“No one at this table believes that justice was had for Mr. Juliano Gray,” said city councillor and opposition leader Lionel Perez.
“We believe there must be an independent inquiry.”
It’s the second time the same coalition has called for an independent inquiry into the March 7 incident. They hope tabling a motion to force a debate on the issue at an upcoming city council meeting will provide more answers and push for more action on behalf of the city’s administration.
“How many cases like this are swept under the rug and what can we do as Montrealers to make sure that our administration is held accountable?” the executive director of the Côte-des-Neiges Black Community Association Tiffany Callender said.
“This is not an isolated incident. That’s the unfortunate part.”
The Société de transport de Montréal (STM) conducted an investigation after the incident and ruled that the Metro inspectors followed protocol. The coalition questions the legitimacy of that internal investigation, claiming many key witnesses weren’t interrogated.
“This investigation took a whole three days. How can someone really believe that this was a proper investigation,” Perez said.
Juliano Gray attended the news conference, but he did not speak to the media on Tuesday. In a previous interview, the 21-year-old said he admitted to inspectors that he had jumped the fare and said he ran away from them because he feared for his life.

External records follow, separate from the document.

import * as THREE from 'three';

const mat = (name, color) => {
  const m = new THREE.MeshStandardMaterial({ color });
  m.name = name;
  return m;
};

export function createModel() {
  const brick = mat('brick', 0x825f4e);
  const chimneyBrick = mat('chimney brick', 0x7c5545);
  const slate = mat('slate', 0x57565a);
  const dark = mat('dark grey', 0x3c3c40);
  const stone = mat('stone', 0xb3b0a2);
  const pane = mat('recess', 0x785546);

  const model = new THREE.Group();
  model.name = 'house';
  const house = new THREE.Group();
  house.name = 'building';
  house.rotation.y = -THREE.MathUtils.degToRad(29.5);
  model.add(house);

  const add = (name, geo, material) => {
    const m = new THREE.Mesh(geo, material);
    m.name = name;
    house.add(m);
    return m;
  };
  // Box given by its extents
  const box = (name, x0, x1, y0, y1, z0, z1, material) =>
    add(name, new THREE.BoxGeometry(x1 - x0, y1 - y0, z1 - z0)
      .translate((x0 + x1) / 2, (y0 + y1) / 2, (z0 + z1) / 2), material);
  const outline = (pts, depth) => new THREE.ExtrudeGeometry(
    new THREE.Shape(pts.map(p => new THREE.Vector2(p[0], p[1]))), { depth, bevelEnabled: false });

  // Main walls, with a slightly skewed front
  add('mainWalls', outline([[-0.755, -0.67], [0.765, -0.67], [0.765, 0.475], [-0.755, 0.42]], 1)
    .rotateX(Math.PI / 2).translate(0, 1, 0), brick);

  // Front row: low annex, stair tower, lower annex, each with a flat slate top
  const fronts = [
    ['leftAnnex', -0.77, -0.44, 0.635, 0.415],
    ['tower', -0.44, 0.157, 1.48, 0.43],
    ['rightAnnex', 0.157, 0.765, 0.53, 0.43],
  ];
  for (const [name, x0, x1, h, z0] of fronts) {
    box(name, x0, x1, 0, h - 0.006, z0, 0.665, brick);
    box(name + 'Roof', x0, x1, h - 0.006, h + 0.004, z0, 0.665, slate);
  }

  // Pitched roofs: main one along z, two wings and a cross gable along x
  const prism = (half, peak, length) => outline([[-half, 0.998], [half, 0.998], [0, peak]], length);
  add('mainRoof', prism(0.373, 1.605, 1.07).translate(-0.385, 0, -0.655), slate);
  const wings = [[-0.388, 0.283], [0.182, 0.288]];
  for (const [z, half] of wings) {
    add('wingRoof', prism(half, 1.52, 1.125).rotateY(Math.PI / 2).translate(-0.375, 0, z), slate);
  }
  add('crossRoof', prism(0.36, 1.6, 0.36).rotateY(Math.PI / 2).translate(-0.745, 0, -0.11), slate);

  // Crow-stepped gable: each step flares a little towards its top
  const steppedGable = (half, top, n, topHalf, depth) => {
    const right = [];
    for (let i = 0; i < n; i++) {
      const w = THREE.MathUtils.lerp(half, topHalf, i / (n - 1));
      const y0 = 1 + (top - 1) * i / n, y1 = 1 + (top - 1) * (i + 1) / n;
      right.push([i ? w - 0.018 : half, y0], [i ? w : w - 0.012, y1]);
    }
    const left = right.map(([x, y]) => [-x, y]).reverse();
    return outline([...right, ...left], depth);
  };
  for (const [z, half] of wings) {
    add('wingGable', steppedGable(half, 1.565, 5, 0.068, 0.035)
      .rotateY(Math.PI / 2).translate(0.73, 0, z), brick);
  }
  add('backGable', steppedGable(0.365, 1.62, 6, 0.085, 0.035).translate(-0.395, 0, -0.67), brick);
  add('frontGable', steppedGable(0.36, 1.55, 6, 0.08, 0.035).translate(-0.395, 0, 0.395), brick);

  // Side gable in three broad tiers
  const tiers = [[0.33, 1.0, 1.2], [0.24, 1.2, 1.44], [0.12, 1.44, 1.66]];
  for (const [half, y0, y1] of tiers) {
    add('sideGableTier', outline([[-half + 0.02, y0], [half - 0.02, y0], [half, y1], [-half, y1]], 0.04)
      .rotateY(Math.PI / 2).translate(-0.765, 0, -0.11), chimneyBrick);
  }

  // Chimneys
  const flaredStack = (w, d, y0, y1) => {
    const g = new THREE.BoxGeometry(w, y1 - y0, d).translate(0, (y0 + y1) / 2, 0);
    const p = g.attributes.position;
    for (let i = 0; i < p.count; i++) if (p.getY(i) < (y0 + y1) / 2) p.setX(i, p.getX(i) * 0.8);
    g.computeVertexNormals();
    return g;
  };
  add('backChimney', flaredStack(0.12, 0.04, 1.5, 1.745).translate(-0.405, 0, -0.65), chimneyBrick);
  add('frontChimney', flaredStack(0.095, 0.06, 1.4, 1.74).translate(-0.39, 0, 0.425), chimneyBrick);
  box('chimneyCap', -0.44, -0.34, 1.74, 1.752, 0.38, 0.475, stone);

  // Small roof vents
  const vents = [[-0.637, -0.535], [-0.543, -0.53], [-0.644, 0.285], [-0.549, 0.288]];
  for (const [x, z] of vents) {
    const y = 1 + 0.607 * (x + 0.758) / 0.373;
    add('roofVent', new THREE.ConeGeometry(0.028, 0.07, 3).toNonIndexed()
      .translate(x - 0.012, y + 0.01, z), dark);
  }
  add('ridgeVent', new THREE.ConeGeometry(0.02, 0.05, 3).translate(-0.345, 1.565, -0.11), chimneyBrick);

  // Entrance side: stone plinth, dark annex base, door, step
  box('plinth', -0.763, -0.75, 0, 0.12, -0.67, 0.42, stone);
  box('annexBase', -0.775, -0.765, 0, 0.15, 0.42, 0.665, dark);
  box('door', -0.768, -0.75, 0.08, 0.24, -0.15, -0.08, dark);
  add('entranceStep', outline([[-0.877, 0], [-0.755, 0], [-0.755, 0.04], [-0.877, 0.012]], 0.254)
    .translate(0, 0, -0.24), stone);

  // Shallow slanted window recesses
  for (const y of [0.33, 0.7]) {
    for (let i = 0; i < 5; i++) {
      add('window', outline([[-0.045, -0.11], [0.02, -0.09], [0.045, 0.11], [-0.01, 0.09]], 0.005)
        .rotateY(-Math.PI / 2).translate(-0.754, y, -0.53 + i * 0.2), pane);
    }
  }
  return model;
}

READ MORE: Video appears to show STM inspectors beating man at Montreal Metro station
“Look, when somebody doesn’t pay their fare, they’re liable to get a ticket. They’re not liable to get beaten and that’s what this case is about,” said city councillor Marvin Rotrand.
Gray has since filed a criminal complaint against both inspectors. Despite repeated calls for an investigation, Montreal’s mayor insists the STM is working on solutions.

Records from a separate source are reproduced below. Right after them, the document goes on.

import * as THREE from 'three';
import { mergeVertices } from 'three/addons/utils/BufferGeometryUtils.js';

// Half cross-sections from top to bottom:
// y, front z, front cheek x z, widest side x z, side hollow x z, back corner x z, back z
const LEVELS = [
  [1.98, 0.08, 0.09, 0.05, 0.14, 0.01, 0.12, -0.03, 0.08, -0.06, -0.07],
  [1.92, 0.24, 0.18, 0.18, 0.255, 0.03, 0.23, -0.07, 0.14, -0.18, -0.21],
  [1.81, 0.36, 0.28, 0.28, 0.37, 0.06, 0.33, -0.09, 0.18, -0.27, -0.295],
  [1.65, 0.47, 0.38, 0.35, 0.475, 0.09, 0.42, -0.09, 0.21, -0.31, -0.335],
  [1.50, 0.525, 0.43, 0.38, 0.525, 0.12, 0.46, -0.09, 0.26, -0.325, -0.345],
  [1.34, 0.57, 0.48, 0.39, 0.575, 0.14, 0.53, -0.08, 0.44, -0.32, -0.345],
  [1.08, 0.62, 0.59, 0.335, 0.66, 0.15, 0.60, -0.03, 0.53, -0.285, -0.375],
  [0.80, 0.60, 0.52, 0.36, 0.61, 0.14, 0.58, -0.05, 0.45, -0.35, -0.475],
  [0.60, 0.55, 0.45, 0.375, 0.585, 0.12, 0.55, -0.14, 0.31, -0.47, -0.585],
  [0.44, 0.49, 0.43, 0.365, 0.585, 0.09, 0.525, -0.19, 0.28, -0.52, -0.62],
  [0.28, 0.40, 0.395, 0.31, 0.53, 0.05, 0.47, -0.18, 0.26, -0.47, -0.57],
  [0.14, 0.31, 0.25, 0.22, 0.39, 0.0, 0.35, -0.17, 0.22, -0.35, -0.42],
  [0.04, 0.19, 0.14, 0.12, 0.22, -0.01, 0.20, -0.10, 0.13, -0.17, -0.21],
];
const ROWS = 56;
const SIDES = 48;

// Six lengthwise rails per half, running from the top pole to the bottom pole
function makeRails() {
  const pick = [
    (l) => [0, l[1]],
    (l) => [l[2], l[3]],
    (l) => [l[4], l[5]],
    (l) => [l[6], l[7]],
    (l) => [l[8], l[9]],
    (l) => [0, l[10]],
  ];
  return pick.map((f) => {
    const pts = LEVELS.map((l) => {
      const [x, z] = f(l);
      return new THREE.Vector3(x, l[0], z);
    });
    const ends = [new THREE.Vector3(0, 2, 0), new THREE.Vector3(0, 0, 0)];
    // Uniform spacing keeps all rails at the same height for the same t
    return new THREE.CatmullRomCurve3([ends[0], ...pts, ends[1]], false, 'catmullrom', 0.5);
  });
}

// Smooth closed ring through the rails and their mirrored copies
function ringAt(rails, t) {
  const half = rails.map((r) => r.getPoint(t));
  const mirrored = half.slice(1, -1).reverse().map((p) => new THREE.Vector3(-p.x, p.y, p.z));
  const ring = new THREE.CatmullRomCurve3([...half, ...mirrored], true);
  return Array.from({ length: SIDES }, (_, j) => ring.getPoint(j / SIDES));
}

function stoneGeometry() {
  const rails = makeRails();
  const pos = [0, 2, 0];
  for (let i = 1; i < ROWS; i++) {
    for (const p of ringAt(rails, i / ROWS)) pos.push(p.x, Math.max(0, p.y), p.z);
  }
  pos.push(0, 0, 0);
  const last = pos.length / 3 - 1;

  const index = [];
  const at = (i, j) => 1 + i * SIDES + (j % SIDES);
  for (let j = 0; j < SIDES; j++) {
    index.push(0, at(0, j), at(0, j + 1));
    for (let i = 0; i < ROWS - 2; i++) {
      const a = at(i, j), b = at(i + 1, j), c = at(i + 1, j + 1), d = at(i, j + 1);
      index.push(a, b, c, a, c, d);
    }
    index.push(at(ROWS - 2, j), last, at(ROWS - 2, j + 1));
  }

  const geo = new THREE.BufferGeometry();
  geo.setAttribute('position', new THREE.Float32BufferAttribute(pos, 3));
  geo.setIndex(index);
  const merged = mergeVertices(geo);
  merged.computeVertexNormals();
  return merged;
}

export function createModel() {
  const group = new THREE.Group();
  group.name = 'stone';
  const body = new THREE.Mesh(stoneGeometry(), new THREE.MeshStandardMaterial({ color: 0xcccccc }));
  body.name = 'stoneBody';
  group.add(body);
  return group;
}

“They are moving forward on what would be a good model for more accountability and one of the model that we’re looking in to is for the STM agents (inspectors) to become peace officers,” said Valérie Plante said.
She said the STM’s board of directors is working on a plan to give inspectors the same powers as police officers, but that’s the last thing the coalition wants.
“The STM’s proposed solution to give the inspectors more force in the future is not the solution that Montrealers want,” said Rotrand.